[What you should do]
Lines to return, exactly: from the line with "solid through a" to the line with "# Outer body" in the entries below, both included.

*** Opening Data shown ***

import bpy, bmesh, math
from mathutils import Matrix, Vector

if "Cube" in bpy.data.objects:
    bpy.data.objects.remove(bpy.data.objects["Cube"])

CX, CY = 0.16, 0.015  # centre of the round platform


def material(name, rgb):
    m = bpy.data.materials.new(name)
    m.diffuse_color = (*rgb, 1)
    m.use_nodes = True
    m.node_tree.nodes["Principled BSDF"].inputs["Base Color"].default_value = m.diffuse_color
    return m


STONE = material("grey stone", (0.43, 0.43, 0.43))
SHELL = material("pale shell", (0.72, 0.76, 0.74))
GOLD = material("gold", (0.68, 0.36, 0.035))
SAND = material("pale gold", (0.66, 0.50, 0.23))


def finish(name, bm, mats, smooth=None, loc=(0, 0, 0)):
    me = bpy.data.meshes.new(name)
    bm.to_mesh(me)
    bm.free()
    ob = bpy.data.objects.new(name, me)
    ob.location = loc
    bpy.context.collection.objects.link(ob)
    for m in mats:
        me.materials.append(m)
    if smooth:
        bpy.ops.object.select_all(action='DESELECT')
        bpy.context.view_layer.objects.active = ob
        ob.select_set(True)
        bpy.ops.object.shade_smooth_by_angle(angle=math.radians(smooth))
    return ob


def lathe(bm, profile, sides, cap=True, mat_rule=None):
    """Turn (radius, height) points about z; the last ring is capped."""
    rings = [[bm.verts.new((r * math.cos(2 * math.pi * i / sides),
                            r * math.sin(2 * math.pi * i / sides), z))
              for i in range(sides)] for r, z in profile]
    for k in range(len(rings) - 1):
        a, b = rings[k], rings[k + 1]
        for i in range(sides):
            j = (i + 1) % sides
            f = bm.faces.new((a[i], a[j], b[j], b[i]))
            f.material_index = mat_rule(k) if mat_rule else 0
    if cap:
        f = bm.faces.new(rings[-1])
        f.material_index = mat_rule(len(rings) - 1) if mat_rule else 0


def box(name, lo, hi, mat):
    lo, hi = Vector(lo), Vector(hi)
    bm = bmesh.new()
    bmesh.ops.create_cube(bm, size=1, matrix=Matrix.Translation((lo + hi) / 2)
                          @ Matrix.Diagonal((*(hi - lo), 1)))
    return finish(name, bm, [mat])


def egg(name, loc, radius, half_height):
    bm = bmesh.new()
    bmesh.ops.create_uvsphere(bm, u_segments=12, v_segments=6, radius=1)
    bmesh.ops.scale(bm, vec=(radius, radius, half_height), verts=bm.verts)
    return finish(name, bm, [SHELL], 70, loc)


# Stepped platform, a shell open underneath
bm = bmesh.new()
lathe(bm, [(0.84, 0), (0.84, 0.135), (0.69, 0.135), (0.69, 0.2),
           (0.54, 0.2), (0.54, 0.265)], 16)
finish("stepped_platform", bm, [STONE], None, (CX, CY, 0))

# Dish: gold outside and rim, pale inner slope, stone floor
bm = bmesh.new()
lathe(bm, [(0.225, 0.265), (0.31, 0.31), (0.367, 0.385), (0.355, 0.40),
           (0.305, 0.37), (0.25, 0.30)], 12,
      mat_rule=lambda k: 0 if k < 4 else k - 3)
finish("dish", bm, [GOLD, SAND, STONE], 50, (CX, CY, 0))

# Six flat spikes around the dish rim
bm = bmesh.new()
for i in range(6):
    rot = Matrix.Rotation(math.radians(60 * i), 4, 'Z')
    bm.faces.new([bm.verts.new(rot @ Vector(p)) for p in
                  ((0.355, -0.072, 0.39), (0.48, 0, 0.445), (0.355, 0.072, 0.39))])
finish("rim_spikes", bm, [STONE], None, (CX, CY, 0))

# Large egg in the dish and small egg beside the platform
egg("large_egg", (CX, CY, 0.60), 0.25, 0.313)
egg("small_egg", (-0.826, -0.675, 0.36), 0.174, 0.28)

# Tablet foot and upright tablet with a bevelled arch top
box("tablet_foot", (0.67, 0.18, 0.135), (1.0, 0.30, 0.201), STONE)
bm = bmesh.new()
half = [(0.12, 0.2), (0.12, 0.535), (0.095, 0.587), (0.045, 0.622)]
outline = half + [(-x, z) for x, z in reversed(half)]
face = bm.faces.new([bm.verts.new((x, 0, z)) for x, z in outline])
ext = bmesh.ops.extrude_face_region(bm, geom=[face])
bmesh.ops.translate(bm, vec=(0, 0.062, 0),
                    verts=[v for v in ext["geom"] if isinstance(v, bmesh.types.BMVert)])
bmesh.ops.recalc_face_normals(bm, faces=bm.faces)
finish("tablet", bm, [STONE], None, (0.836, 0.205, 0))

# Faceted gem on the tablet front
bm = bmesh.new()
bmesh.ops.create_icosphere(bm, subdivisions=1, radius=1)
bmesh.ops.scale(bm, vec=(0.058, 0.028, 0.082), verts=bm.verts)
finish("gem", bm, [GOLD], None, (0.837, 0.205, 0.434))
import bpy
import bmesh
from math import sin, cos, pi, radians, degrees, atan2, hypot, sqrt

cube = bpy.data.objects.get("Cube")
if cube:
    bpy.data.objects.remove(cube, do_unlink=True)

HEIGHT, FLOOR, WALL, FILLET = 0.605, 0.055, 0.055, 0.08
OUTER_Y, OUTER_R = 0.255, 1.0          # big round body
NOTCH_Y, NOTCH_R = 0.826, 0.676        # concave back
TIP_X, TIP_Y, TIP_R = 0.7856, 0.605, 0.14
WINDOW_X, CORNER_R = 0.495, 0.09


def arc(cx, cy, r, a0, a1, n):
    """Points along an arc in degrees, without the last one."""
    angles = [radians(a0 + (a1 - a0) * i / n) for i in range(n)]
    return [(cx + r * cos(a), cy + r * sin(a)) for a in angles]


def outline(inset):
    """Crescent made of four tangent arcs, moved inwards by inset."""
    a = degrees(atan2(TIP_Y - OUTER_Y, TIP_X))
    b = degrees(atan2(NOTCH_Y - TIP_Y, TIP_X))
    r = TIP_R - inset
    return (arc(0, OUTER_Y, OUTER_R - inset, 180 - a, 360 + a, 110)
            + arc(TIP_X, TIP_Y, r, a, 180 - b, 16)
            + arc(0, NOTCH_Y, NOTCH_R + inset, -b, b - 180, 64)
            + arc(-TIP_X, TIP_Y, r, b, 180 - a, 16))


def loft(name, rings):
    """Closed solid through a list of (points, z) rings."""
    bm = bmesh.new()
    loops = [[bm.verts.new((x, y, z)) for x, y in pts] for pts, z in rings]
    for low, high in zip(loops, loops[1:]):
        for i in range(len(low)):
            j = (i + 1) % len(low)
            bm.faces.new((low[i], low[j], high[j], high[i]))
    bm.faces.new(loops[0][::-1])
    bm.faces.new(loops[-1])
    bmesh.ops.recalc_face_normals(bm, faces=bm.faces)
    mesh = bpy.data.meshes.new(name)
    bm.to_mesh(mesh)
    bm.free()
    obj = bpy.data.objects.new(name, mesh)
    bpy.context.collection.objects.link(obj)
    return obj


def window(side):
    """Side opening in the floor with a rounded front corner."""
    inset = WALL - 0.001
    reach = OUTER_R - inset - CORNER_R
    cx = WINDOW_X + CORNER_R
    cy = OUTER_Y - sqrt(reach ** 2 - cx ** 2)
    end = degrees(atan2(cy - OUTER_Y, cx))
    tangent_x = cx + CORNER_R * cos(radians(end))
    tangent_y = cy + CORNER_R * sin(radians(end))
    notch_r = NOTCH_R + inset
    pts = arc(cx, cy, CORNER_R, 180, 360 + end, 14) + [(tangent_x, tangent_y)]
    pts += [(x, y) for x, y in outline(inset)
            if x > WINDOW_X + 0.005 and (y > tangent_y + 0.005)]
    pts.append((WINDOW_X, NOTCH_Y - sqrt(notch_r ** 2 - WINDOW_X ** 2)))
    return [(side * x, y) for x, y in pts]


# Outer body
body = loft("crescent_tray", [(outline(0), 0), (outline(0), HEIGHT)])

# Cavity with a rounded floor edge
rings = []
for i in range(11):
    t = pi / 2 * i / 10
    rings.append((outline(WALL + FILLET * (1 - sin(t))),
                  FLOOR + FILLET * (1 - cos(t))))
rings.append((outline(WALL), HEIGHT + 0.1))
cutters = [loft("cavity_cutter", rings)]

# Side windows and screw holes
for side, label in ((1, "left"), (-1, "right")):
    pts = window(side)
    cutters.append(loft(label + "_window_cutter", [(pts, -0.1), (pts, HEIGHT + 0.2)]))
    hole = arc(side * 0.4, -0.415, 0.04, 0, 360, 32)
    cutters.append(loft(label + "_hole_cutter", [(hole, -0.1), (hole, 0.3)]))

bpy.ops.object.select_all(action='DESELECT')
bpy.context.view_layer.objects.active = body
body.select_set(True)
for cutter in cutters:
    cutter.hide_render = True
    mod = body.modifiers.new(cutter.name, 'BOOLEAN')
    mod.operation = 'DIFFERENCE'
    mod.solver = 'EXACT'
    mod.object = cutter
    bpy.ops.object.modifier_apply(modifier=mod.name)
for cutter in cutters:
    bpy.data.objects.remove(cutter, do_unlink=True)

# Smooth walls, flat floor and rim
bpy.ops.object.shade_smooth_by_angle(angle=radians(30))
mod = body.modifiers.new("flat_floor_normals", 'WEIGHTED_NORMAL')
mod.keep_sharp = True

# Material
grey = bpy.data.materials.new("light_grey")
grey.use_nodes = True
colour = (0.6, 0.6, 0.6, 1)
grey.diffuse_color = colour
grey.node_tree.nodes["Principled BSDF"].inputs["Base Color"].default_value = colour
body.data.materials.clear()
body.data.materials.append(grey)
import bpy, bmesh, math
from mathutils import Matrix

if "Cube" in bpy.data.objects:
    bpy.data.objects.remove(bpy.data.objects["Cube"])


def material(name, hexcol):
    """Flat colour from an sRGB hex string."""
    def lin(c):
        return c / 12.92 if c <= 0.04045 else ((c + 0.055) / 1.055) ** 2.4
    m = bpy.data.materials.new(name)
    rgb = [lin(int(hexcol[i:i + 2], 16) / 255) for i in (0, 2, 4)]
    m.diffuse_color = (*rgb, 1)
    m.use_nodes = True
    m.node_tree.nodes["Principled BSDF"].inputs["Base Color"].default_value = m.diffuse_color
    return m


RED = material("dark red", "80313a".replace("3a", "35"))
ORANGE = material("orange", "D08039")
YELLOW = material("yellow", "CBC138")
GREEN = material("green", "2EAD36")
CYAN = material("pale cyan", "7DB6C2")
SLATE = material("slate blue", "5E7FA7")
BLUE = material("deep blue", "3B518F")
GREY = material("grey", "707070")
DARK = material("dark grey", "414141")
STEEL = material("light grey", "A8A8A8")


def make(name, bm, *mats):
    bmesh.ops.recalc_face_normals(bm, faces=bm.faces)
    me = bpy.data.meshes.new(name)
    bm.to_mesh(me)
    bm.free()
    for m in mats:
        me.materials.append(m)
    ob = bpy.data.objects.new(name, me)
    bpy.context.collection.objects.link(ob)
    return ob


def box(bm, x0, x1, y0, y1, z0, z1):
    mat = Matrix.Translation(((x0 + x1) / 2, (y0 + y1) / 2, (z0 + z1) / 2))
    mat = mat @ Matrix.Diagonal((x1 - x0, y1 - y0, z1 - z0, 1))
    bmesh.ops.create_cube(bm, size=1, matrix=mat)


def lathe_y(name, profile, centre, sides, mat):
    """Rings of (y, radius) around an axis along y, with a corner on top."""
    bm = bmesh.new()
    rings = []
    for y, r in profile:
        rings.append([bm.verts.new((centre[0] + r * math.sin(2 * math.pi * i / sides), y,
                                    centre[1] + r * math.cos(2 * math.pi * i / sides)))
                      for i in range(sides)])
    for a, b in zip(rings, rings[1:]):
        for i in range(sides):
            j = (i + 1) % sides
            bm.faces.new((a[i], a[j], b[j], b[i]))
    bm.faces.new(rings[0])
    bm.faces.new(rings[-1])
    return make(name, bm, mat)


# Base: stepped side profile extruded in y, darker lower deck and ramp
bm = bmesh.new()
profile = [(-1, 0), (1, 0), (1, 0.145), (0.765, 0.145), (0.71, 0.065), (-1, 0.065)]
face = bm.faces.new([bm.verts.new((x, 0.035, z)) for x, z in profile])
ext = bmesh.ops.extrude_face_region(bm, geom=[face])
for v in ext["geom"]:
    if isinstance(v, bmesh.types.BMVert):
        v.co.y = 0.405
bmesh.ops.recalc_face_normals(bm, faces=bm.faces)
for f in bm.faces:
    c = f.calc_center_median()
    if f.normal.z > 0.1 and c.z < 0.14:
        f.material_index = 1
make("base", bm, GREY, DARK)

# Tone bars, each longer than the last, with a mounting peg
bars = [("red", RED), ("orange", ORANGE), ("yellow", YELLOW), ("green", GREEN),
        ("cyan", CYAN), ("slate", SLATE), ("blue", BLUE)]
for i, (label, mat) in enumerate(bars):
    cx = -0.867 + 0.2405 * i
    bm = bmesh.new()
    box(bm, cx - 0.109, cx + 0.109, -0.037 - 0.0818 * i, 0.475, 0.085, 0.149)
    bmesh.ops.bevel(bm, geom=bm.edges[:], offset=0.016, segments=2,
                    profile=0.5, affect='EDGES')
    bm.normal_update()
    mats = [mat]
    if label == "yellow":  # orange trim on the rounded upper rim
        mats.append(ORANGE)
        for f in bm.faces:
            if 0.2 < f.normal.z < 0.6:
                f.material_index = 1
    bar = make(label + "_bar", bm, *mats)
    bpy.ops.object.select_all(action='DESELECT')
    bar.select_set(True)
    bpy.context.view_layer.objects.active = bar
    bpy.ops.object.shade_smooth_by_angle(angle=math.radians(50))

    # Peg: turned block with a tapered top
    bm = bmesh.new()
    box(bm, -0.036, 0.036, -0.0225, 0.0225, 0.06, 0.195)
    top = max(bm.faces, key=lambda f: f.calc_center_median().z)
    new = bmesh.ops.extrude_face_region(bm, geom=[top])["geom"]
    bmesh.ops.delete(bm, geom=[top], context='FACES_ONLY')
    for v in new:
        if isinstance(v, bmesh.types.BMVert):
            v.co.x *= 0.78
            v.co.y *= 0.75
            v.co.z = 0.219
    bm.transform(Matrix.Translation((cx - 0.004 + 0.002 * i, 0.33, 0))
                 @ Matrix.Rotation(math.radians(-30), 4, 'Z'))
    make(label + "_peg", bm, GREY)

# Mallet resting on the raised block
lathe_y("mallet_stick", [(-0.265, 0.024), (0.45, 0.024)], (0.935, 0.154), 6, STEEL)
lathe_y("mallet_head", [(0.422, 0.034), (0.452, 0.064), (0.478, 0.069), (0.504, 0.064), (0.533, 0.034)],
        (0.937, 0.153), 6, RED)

*** Closing Data shown ***

[Reply]
    """Closed solid through a list of (points, z) rings."""
    bm = bmesh.new()
    loops = [[bm.verts.new((x, y, z)) for x, y in pts] for pts, z in rings]
    for low, high in zip(loops, loops[1:]):
        for i in range(len(low)):
            j = (i + 1) % len(low)
            bm.faces.new((low[i], low[j], high[j], high[i]))
    bm.faces.new(loops[0][::-1])
    bm.faces.new(loops[-1])
    bmesh.ops.recalc_face_normals(bm, faces=bm.faces)
    mesh = bpy.data.meshes.new(name)
    bm.to_mesh(mesh)
    bm.free()
    obj = bpy.data.objects.new(name, mesh)
    bpy.context.collection.objects.link(obj)
    return obj


def window(side):
    """Side opening in the floor with a rounded front corner."""
    inset = WALL - 0.001
    reach = OUTER_R - inset - CORNER_R
    cx = WINDOW_X + CORNER_R
    cy = OUTER_Y - sqrt(reach ** 2 - cx ** 2)
    end = degrees(atan2(cy - OUTER_Y, cx))
    tangent_x = cx + CORNER_R * cos(radians(end))
    tangent_y = cy + CORNER_R * sin(radians(end))
    notch_r = NOTCH_R + inset
    pts = arc(cx, cy, CORNER_R, 180, 360 + end, 14) + [(tangent_x, tangent_y)]
    pts += [(x, y) for x, y in outline(inset)
            if x > WINDOW_X + 0.005 and (y > tangent_y + 0.005)]
    pts.append((WINDOW_X, NOTCH_Y - sqrt(notch_r ** 2 - WINDOW_X ** 2)))
    return [(side * x, y) for x, y in pts]


# Outer body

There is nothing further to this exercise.